Over recent years a sense of competitiveness has been building between three of the world’s most successful entrepreneurs and the commercialization of sub-orbital space flight. While Elon Musk has already successfully commercialized his company SpaceX having launched multiple payloads into space, it was Jeff Bezos who, until this Sunday, was the front-runner for being the first of the three who would travel into space with his company Blue Origin. However, at 8.30 a.m. MT on Sunday July 11, Sir Richard Branson took off from Spaceport in Truth or Consequences, New Mexico, onboard SpaceShipTwo with three Virgin Galactic employees and two pilots. At just after 9.15 a.m. SpaceShipTwo detached itself from the mother ship WhiteKinightTwo and a few seconds later all on board experienced 3Gs of force as the spacecraft accelerated into the Earth’s upper atmosphere.

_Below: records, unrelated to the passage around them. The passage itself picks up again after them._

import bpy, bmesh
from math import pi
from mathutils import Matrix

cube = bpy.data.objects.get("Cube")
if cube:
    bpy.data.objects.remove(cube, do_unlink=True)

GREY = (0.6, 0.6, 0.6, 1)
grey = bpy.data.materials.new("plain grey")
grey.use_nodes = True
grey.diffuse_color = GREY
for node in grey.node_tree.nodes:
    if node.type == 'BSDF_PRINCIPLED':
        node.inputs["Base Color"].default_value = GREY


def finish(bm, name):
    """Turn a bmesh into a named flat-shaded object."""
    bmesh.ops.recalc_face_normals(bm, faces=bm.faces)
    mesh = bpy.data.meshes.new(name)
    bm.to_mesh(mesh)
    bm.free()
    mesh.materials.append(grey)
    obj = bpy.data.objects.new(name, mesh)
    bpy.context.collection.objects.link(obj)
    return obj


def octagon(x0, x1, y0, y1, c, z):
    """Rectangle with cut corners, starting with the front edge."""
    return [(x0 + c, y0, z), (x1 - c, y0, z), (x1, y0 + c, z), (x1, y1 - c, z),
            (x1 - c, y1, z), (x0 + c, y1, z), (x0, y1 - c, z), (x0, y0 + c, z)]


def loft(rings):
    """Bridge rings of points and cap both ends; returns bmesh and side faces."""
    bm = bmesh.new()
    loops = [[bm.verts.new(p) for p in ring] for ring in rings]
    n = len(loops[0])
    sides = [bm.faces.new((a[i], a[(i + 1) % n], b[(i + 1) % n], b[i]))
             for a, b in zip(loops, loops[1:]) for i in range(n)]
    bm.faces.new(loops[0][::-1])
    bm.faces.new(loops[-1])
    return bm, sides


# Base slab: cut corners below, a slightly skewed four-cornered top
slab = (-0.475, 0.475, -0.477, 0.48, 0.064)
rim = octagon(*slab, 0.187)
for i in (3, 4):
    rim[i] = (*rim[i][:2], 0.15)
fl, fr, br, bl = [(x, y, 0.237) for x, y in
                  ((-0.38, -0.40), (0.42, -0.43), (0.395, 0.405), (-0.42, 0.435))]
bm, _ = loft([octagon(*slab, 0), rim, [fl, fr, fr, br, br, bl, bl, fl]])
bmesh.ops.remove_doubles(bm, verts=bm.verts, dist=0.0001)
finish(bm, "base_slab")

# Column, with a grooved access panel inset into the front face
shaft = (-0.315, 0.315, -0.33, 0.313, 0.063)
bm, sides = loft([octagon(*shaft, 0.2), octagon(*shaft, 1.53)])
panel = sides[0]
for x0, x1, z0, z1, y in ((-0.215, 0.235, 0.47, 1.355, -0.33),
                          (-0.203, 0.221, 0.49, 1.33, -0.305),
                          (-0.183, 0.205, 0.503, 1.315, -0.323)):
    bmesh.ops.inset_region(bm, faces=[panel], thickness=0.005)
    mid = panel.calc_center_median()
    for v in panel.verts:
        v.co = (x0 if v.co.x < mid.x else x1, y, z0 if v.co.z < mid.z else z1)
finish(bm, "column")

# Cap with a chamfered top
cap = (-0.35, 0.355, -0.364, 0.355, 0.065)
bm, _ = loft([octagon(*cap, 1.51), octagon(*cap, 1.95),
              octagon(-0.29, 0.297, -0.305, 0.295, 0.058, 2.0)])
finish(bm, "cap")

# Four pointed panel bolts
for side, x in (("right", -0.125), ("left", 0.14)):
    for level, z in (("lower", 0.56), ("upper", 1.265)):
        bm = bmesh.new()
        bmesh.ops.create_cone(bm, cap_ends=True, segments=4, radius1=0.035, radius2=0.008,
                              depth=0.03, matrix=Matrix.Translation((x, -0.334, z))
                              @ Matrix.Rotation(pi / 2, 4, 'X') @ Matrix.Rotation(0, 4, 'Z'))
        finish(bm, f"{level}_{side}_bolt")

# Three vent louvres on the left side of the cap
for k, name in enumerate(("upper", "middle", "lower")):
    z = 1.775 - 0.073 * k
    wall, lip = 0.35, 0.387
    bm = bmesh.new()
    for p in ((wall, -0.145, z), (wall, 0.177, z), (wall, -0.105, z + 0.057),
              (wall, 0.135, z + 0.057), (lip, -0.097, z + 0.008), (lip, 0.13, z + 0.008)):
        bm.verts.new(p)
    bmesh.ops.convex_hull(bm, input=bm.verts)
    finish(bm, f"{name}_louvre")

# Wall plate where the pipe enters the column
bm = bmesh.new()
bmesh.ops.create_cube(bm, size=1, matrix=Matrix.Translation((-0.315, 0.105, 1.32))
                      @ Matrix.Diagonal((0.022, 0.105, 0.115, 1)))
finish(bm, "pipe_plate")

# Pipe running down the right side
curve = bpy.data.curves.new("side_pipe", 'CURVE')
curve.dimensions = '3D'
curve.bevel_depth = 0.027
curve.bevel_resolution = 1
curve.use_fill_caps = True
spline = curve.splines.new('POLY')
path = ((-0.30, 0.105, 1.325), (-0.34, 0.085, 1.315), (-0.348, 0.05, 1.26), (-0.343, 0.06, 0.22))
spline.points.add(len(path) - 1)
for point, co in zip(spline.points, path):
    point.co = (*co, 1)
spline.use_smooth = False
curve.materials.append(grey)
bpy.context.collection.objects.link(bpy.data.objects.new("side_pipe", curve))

At an altitude of approximately 50 miles (80 kilometers) SpaceShipTwo reached the top of its flight path and for approximately four minutes the four passengers were able to experience weightlessness while also enjoying spectacular views of space and the curvature of the earth. This was only the fourth test flight of SpaceShipTwo, taking place just nine days before Jeff Bezos was due to be launched into space onboard Blue Origin’s New Shepard rocket, together with his brother Mark, and 82-year-old Mary Wallace Funk who, in the 1960s, underwent astronaut training but was denied the opportunity of flying into space because of her gender. The fourth passenger is an unknown gentleman who paid US$28 million at auction for a seat on board the spacecraft for its first passenger flight.

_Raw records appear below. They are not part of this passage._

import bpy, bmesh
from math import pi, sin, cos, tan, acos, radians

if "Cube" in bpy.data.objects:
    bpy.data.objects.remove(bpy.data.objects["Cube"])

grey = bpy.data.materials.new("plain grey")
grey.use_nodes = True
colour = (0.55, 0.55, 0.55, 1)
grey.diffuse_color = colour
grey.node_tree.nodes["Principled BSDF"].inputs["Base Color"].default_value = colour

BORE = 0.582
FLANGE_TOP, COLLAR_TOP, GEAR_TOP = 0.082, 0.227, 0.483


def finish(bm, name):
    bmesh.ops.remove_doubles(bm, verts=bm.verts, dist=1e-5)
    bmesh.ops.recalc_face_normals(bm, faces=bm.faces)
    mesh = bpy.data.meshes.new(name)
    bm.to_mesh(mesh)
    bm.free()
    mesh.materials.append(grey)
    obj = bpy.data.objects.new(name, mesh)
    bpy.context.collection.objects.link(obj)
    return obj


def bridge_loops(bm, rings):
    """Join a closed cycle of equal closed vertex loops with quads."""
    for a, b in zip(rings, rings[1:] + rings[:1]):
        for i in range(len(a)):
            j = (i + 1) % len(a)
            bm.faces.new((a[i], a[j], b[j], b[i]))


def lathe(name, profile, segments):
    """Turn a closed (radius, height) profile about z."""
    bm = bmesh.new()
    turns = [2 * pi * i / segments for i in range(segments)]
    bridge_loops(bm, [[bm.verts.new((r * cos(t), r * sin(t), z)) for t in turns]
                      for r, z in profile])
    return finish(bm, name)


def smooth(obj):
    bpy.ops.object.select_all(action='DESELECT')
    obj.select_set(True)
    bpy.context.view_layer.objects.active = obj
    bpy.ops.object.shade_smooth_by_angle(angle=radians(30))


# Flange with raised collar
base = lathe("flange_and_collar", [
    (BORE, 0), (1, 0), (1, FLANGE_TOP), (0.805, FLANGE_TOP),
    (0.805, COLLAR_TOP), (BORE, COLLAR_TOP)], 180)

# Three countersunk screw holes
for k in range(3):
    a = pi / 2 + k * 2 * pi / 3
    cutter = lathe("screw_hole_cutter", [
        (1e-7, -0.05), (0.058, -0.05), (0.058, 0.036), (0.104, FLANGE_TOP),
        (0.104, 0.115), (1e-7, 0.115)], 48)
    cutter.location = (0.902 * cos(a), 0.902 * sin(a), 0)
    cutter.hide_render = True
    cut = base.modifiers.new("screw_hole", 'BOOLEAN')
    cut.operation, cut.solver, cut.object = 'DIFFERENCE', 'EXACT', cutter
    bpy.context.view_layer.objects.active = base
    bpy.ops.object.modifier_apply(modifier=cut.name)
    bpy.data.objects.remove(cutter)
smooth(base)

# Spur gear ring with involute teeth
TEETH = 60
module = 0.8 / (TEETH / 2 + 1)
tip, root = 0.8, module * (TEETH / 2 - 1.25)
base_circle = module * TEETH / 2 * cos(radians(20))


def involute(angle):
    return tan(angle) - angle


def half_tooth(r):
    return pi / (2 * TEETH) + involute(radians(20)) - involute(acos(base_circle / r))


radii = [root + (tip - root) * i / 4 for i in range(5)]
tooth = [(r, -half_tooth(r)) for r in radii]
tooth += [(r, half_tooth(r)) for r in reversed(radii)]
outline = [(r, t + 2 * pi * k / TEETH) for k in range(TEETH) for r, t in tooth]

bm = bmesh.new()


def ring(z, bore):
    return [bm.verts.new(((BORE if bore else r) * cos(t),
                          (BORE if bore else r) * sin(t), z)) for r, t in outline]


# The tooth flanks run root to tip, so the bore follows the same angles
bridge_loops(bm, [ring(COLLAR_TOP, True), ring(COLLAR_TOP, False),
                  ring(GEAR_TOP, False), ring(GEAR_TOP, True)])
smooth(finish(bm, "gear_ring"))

Virgin Galactic plans to conduct just one more test flight before it will begin flying paying customers. More than 600 people have so far reserved tickets priced at US$200,000 to US$250,000, including Justin Bieber and Leonardo DiCaprio.

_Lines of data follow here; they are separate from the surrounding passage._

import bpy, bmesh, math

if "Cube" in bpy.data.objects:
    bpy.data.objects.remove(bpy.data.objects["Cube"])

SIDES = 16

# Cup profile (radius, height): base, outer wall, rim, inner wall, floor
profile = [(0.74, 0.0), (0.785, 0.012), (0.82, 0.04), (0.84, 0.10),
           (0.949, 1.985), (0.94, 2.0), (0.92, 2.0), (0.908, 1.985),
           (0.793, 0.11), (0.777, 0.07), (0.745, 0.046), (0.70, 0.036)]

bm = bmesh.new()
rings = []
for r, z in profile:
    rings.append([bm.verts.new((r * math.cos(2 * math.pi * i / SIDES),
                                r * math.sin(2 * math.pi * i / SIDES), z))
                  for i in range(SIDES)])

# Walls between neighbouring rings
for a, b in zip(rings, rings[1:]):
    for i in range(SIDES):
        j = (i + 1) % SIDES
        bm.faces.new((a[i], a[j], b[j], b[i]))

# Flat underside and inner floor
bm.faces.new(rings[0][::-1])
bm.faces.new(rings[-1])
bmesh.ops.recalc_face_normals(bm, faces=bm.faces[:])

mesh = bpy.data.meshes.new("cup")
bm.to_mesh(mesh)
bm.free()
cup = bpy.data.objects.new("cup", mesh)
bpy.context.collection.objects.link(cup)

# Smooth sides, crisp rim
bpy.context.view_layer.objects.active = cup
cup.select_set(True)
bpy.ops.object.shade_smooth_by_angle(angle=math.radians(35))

It will be interesting to see what altitude New Shepard reaches as there is an element of confusion surrounding the altitude at which the earth’s atmosphere officially ends and space begins. The earth’s atmosphere doesn’t physically stop at a defined point, but instead becomes gradually thinner at greater altitudes. Physicist Theodore von Karman defines the edge of space as the highest point at which an aircraft could fly without reaching orbital velocity, a point he and the FAI agree is at an altitude of 100 kilometers. However, the U.S. Air Force and Sir Richard Branson both see the boundary as 80 kilometers. It may be that Jeff Bezos and New Shepard try to regain the ascendancy in the space race by targeting the higher altitude, though that may be a challenge as the flight is much shorter at ten minutes from launch to touch-down, including three minutes of weightlessness. The Virgin Galactic flight lasts for approximately one hour from start to finish.